provides a painless and noninvasive way of assessing
the situation. "The advantages are clear: with
an easier test, doctors can diagnose the disease sooner
and respond better to the patient's needs," said
This research was supported by grants from the National
Institutes of Health and the American Heart Association.
Trial participants were selected at the Memory Disorders
Clinic of Penn's Alzheimer's Disease Center.
# # #
The University of Pennsylvania School of Medicine
& Health System provide international leadership
in biomedical research, medical education and quality
care. The School of Medicine ranks second among all
American medical schools receiving funds from the National
Institutes of Health and fourth among research medical
schools in the annual US News & World Report survey.
Penn Medicine is one of the world's leading academic medical centers, dedicated to the related missions of medical education, biomedical research, and excellence in patient care.
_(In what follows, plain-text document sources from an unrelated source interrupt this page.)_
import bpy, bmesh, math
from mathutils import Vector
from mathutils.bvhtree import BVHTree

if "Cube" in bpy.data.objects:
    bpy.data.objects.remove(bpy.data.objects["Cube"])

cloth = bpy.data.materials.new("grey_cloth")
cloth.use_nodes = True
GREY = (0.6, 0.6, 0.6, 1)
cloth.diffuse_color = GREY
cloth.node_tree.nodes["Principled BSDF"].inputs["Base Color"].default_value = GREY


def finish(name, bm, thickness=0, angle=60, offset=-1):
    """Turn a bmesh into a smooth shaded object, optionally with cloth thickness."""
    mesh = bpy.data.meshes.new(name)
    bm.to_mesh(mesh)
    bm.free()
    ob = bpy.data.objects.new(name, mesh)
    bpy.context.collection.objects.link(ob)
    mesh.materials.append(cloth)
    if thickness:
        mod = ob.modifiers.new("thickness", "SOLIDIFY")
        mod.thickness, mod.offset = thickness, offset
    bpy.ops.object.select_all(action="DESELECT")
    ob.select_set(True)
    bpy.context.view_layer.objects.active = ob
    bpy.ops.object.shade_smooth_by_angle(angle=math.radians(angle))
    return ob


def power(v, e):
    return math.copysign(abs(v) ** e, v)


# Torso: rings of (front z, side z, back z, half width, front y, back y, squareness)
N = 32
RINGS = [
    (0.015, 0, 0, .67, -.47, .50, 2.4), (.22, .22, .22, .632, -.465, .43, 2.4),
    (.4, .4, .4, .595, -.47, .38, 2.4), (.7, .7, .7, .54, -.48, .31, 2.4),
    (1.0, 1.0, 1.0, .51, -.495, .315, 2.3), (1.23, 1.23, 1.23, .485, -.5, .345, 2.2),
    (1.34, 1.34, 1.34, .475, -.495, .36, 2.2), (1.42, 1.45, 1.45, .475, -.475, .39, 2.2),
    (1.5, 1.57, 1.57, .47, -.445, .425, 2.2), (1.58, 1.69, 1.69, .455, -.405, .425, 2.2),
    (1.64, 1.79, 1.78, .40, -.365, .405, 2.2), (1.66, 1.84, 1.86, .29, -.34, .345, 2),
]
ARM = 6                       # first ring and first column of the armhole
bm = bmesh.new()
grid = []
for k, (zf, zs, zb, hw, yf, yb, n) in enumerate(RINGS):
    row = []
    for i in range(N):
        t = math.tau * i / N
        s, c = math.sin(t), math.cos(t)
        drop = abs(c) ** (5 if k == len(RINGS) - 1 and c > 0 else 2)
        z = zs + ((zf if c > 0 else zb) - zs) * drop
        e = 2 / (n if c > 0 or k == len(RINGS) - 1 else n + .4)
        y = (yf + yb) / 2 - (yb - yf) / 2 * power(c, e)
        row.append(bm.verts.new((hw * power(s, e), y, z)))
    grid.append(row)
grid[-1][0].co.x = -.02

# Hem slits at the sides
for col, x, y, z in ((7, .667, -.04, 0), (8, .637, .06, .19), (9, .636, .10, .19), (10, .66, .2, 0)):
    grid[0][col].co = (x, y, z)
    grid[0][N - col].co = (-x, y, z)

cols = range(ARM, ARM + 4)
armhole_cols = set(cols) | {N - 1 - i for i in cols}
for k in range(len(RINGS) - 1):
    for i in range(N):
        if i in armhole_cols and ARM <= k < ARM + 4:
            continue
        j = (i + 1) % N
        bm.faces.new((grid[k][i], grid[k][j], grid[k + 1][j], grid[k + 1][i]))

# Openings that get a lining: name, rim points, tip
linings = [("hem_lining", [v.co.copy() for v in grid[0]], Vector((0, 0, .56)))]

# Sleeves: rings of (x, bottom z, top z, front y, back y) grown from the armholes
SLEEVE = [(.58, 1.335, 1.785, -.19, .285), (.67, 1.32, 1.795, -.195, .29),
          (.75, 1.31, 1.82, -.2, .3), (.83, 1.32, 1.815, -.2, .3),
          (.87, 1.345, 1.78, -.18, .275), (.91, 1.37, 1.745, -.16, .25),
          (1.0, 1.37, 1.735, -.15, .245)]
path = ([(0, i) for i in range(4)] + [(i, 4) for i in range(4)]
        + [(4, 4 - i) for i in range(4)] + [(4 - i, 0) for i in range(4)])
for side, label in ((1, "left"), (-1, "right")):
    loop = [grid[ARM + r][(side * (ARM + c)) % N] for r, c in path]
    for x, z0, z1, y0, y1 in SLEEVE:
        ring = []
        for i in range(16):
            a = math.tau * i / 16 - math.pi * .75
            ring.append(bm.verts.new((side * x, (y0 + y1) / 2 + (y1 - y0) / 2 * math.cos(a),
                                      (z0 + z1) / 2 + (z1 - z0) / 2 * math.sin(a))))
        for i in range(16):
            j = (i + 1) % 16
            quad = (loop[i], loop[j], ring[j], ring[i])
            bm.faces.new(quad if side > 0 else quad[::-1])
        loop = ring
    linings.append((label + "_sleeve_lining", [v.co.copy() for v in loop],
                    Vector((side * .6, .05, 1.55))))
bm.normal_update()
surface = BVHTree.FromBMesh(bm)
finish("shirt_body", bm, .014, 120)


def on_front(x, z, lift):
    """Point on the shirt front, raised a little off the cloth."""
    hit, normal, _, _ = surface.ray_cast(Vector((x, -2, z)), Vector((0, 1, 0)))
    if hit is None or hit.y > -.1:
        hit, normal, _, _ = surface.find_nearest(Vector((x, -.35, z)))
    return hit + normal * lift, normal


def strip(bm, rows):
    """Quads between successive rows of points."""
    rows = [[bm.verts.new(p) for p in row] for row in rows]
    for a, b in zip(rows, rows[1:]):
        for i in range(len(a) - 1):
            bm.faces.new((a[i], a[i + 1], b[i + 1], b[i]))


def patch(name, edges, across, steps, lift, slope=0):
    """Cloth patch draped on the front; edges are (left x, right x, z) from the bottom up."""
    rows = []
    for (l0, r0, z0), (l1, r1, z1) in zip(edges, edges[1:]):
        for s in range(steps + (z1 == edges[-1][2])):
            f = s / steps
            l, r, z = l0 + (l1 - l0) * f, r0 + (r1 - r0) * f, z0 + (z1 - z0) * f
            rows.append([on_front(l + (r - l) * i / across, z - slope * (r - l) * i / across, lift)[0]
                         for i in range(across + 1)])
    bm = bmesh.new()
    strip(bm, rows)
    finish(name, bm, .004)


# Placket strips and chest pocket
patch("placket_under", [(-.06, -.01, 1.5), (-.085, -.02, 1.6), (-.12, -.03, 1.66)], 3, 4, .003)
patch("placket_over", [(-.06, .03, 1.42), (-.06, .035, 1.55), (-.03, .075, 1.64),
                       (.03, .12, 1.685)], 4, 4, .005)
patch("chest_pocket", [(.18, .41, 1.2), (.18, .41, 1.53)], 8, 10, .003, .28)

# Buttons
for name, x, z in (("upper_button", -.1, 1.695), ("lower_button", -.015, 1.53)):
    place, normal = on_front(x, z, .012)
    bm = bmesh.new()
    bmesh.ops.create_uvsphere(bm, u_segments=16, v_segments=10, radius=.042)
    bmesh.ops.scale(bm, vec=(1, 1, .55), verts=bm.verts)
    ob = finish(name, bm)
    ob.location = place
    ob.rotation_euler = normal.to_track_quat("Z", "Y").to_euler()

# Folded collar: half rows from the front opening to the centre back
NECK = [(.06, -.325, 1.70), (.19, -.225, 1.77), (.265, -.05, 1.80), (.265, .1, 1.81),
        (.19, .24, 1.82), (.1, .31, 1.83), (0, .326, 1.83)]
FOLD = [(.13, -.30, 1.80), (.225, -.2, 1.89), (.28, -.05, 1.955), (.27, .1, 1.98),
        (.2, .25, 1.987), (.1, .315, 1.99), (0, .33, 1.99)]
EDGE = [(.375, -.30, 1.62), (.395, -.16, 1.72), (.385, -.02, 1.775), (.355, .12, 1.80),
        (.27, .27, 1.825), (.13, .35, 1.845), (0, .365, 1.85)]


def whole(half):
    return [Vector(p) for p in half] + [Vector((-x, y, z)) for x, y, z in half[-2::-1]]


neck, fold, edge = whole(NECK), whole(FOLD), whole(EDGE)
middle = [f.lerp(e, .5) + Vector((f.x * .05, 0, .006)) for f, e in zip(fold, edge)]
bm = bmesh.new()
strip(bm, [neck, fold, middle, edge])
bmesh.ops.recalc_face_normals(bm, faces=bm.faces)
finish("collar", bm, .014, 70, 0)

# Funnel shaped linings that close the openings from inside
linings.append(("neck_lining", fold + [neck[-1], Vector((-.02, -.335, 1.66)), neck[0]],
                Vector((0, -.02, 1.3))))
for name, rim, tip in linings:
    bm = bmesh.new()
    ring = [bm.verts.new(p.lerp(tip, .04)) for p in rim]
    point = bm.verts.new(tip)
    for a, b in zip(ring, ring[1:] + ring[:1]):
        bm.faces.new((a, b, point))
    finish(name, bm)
Penn Medicine consists of the Raymond and Ruth Perelman School of Medicine at the University of Pennsylvania (founded in 1765 as the nation's first medical school) and the University of Pennsylvania Health System, which together form a $6.7 billion enterprise.
The Perelman School of Medicine has been ranked among the top five medical schools in the United States for the past 20 years, according to U.S. News & World Report's survey of research-oriented medical schools. The School is consistently among the nation's top recipients of funding from the National Institutes of Health, with $392 million awarded in the 2016 fiscal year.
The University of Pennsylvania Health System's patient care facilities include: The Hospital of the University of Pennsylvania and Penn Presbyterian Medical Center -- which are recognized as one of the nation's top "Honor Roll" hospitals by U.S. News & World Report -- Chester County Hospital; Lancaster General Health; Penn Wissahickon Hospice; and Pennsylvania Hospital -- the nation's first hospital, founded in 1751. Additional affiliated inpatient care facilities and services throughout the Philadelphia region include Good Shepherd Penn Partners, a partnership between Good Shepherd Rehabilitation Network and Penn Medicine.
Penn Medicine is committed to improving lives and health through a variety of community-based programs and activities. In fiscal year 2016, Penn Medicine provided $393 million to benefit our community.